----- EXERCISE INPUT

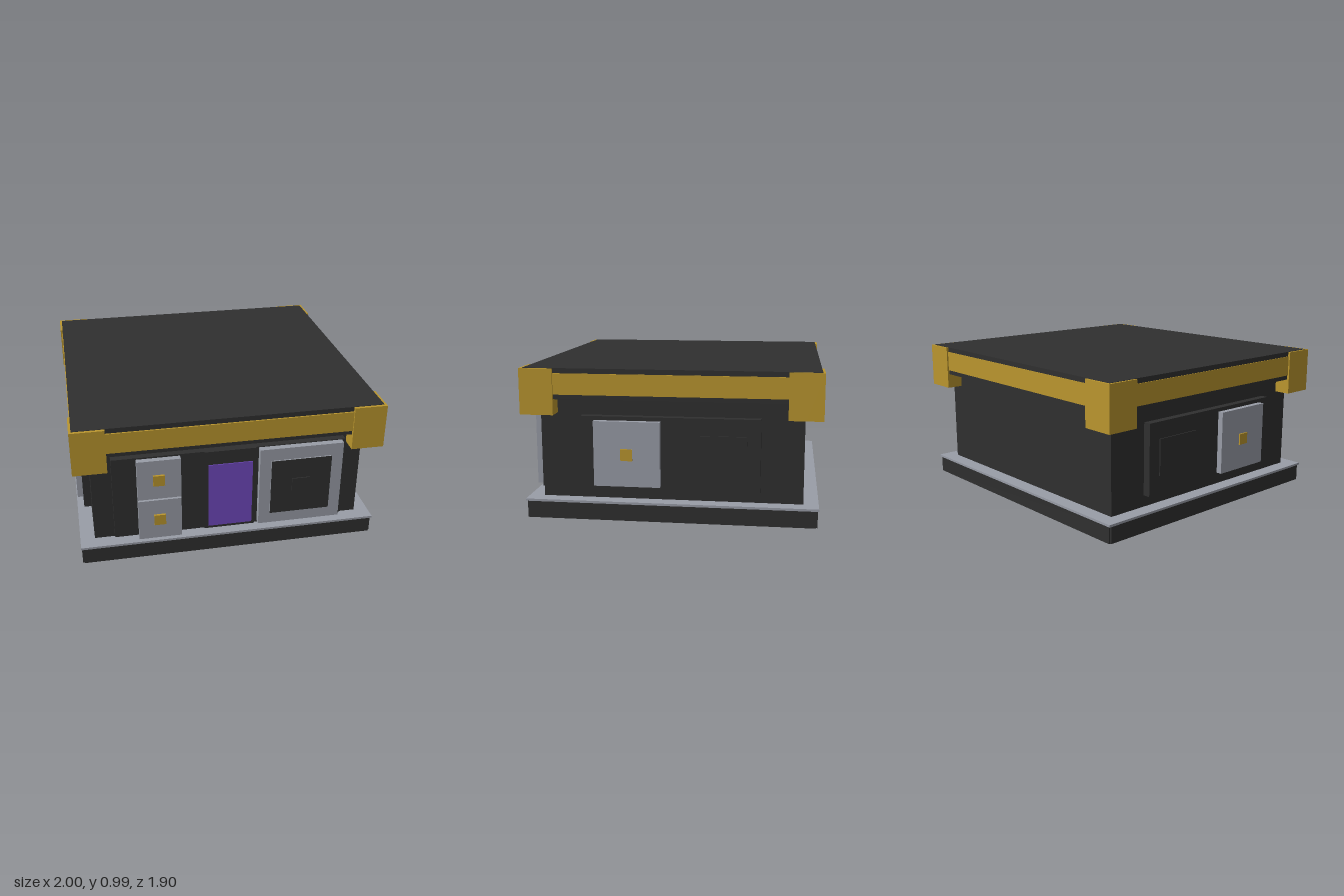
import * as THREE from 'three';

const mat = (name, color) => {
  const m = new THREE.MeshStandardMaterial({ color });
  m.name = name;
  return m;
};

export function createModel() {
  const charcoal = mat('charcoal', 0x2f2f2f);
  const gold = mat('gold', 0xba962e);
  const grey = mat('steel grey', 0x999da7);
  const purple = mat('purple', 0x7049bd);

  const model = new THREE.Group();
  model.name = 'cabinet';

  // Box given by its min and max on each axis
  const box = (name, m, [x0, x1], [y0, y1], [z0, z1], parent = model) => {
    const mesh = new THREE.Mesh(new THREE.BoxGeometry(x1 - x0, y1 - y0, z1 - z0), m);
    mesh.position.set((x0 + x1) / 2, (y0 + y1) / 2, (z0 + z1) / 2);
    mesh.name = name;
    parent.add(mesh);
    return mesh;
  };
  // Range mirrored when s is -1
  const side = (s, a, b) => (s > 0 ? [a, b] : [-b, -a]);

  // Main body, ledge and top slab
  box('body', charcoal, [-0.89, 0.89], [0, 0.8], [-0.84, 0.84]);
  box('ledge', grey, [-0.985, 0.985], [0.12, 0.135], [-0.937, 0.937]);
  box('topSlab', charcoal, [-0.985, 0.985], [0.79, 0.987], [-0.935, 0.93]);

  for (const s of [1, -1]) {
    // Thin skirting boards, open underneath
    box('skirtBoard', charcoal, [-0.97, 0.97], [0.01, 0.118], side(s, 0.91, 0.93));
    box('skirtBoard', charcoal, side(s, 0.96, 0.98), [0.01, 0.118], [-0.92, 0.92]);

    // Gold band around the slab
    box('goldBand', gold, [-0.8, 0.8], [0.82, 0.955], side(s, 0.9, 0.94));
    box('goldBand', gold, side(s, 0.95, 0.99), [0.82, 0.955], [-0.75, 0.75]);

    // Gold corner brackets, each an L wrapped around the body
    for (const t of [1, -1]) {
      const bracket = new THREE.Group();
      bracket.name = 'cornerBracket';
      model.add(bracket);
      box('bracketFront', gold, side(s, 0.785, 1), [0.69, 0.985], side(t, 0.84, 0.95), bracket);
      box('bracketSide', gold, side(s, 0.89, 1), [0.69, 0.985], side(t, 0.735, 0.84), bracket);
    }

    // Side panel with a door, knob and raised plate
    box('sidePanel', charcoal, side(s, 0.88, 0.94), [0.21, 0.68], [-0.57, 0.575]);
    box('sideDoor', grey, side(s, 0.93, 0.978), [0.235, 0.655], [0.06, 0.485]);
    box('sideKnob', gold, side(s, 0.97, 0.988), [0.405, 0.48], [0.235, 0.31]);
    box('sidePlate', charcoal, side(s, 0.93, 0.948), [0.33, 0.57], [-0.485, -0.155]);
  }

  // Front panels
  box('frontPanelRight', charcoal, [-0.76, -0.17], [0.16, 0.74], [0.83, 0.89]);
  box('frontPanelLeft', charcoal, [0.165, 0.76], [0.16, 0.74], [0.83, 0.89]);
  box('frontPanelCentre', charcoal, [-0.17, 0.165], [0.16, 0.74], [0.83, 0.9]);
  box('purpleInset', purple, [-0.145, 0.145], [0.18, 0.645], [0.898, 0.906]);

  // Two drawers with square knobs
  for (const [y0, y1, k] of [[0.15, 0.438, 0.295], [0.45, 0.73, 0.59]]) {
    box('drawer', grey, [-0.605, -0.325], [y0, y1], [0.84, 0.928]);
    box('drawerKnob', gold, [-0.505, -0.43], [k - 0.037, k + 0.037], [0.92, 0.943]);
  }

  // Large front door with a dark window and handle
  box('frontDoor', grey, [0.185, 0.738], [0.175, 0.735], [0.88, 0.932]);
  box('windowMount', grey, [0.26, 0.66], [0.255, 0.65], [0.925, 0.94]);
  box('windowPane', charcoal, [0.26, 0.66], [0.255, 0.65], [0.94, 0.942]);
  box('doorHandle', charcoal, [0.4, 0.52], [0.39, 0.51], [0.94, 0.949]);

  return model;
}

----------

WORK TASK: Look above for the line holding "side(s, 0.91, 0.93));" and the line holding "0.955], [-0.75, 0.75]);". Retype both, and every line between them, word for word and nothing else.

WRITTEN REPLY:
    box('skirtBoard', charcoal, [-0.97, 0.97], [0.01, 0.118], side(s, 0.91, 0.93));
    box('skirtBoard', charcoal, side(s, 0.96, 0.98), [0.01, 0.118], [-0.92, 0.92]);

    // Gold band around the slab
    box('goldBand', gold, [-0.8, 0.8], [0.82, 0.955], side(s, 0.9, 0.94));
    box('goldBand', gold, side(s, 0.95, 0.99), [0.82, 0.955], [-0.75, 0.75]);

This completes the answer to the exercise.